Finally I got to desolder the nano sim slot metal casing, in order to reach the bronze-like metal pins that I very much suspected I had broken when inserting my Nano sim.
Yep, two of the three outer contacts where damaged. Actually the one in the middle-front is completely destroyed.
Bottom line: So much for ruggedness, Kyocera. This Kyocera Phone has a nice “manly” outer shell, but water and sand actually gets inside the inner shell and starts rusting the screws in there.
Also, I need to point out that there is a lot of GLUE used to seal the whole design in our Kyocera Brigadier phones. It felt kind of cheap.
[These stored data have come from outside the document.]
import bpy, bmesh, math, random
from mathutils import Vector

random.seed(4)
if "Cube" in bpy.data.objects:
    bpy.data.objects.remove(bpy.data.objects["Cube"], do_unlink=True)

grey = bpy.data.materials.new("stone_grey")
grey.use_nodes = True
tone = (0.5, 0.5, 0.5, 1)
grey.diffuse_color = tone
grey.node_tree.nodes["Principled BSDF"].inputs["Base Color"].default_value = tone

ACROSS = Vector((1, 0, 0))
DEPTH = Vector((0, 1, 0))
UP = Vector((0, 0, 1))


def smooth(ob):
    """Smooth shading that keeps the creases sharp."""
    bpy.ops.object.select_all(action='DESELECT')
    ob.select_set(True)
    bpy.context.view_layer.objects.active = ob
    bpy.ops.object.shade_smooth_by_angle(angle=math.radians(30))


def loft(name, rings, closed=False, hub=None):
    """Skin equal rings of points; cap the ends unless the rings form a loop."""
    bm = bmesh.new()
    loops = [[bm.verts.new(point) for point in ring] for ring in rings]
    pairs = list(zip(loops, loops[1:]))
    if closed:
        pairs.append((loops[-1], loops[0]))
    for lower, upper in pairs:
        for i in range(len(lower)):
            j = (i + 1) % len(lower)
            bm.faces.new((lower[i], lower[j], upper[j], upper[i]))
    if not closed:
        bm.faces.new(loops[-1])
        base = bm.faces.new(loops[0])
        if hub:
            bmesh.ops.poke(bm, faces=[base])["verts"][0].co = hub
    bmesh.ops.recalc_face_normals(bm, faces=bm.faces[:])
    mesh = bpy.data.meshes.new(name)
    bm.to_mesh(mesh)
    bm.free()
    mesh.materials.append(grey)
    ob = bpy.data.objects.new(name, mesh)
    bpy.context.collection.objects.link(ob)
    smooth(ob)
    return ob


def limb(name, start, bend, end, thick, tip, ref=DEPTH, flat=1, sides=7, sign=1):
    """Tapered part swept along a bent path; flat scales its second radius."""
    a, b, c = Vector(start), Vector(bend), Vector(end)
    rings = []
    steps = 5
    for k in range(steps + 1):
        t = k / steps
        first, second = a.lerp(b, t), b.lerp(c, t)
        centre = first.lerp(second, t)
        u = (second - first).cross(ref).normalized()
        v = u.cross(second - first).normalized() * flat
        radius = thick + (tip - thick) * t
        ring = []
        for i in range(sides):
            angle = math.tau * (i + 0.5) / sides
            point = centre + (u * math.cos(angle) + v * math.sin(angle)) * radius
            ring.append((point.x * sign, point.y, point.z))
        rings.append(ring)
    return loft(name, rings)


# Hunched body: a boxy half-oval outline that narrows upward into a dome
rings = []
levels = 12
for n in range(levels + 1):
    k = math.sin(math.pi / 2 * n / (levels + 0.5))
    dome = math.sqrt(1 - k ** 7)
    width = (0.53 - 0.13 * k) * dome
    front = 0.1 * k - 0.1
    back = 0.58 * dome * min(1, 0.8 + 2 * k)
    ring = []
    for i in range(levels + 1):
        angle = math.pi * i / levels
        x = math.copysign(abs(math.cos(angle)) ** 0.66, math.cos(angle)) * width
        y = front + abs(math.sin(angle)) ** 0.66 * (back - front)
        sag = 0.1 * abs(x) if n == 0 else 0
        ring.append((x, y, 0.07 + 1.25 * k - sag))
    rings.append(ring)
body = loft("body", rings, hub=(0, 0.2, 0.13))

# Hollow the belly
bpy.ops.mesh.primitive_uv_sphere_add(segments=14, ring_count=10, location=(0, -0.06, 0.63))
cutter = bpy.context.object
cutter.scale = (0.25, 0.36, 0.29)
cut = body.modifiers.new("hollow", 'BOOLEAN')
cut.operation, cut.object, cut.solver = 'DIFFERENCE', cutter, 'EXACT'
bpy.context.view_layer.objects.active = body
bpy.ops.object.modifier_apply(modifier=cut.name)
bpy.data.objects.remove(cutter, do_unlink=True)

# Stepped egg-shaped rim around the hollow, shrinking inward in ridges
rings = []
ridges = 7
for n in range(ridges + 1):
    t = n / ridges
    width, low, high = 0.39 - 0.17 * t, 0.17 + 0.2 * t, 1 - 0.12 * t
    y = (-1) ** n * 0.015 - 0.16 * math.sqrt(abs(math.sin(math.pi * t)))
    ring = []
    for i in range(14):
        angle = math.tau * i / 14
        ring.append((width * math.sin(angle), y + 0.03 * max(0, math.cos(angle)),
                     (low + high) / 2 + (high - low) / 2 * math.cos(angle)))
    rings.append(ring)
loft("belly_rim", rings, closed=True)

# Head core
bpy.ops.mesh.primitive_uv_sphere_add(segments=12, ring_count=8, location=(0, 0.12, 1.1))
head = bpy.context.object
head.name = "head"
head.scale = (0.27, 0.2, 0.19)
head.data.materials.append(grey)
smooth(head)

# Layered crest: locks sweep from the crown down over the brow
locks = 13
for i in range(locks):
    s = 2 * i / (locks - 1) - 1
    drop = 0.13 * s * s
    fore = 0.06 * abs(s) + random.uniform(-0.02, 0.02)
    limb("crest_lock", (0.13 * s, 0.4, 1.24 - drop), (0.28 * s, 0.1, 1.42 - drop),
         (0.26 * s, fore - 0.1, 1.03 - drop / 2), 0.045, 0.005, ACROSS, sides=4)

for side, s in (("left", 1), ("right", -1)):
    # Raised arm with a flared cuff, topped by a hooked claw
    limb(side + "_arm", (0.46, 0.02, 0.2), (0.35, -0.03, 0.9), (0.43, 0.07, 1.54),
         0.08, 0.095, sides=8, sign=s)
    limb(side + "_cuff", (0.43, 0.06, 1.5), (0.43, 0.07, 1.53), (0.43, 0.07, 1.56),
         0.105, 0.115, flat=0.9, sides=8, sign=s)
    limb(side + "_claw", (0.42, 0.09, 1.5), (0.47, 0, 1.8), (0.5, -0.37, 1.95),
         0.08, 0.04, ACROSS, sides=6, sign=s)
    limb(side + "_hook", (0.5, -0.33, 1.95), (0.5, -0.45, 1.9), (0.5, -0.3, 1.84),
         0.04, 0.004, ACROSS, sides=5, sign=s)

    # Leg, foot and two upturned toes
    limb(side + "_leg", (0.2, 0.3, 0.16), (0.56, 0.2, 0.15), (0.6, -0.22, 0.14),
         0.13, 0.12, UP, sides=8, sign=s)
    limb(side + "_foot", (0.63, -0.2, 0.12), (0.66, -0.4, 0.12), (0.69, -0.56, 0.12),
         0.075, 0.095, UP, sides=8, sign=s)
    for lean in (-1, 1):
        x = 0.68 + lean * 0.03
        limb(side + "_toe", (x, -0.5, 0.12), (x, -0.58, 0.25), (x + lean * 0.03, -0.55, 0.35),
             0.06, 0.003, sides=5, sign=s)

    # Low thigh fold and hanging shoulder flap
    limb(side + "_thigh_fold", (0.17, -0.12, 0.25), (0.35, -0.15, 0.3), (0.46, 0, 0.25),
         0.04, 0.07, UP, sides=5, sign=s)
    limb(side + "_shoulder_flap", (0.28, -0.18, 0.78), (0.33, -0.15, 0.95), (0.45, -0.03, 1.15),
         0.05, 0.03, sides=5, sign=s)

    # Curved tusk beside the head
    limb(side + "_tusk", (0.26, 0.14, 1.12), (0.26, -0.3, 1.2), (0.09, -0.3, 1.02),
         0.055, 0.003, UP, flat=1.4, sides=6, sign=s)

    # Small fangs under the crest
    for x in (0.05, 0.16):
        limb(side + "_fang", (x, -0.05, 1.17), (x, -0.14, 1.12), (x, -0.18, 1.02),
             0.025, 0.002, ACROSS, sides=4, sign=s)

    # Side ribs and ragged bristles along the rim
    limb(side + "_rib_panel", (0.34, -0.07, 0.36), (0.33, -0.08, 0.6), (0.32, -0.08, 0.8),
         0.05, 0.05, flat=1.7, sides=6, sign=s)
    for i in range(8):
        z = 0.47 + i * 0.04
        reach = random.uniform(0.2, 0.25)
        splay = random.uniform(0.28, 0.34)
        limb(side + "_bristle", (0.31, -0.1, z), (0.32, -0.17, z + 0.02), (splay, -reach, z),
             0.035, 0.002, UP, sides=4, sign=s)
To add into the cheap side, that matte black finish your Kyocera Brigadier got, is just an easily scratchable elastic “paint”. The usual shiny black plastic will surface “in no time at all”.
Before “upgrading” into the Brigadier, I did enjoy another water-proof phone, the Fujitsu F-01F (japan made, only for Japan Market, distributed by DOCOMO telco between 2012 and 2013).
I did open the Fujitsu F-01F too, only to find and admire a vastly better engineered water containment system and phone in general. That Fujitsu was a really cool phone. For instance, there was no need to cover the micro USB or headphone connectors.
I did have the misfortune to slip the Fujitsu phone into concrete floor, shattering the (Gorilla Glass 3) screen. This screen accident fueled my Kyocera Brigadier purchase. Now the screen is pure sapphire, but the Nano Sim Slot is pure crap and even the inner screws get rusted.
Hopefully this story and pictures may be of use for you, reader. Me, I got 100% frustrated, as I lost 400 USD on my Kyocera Brigadier and could never actually use it.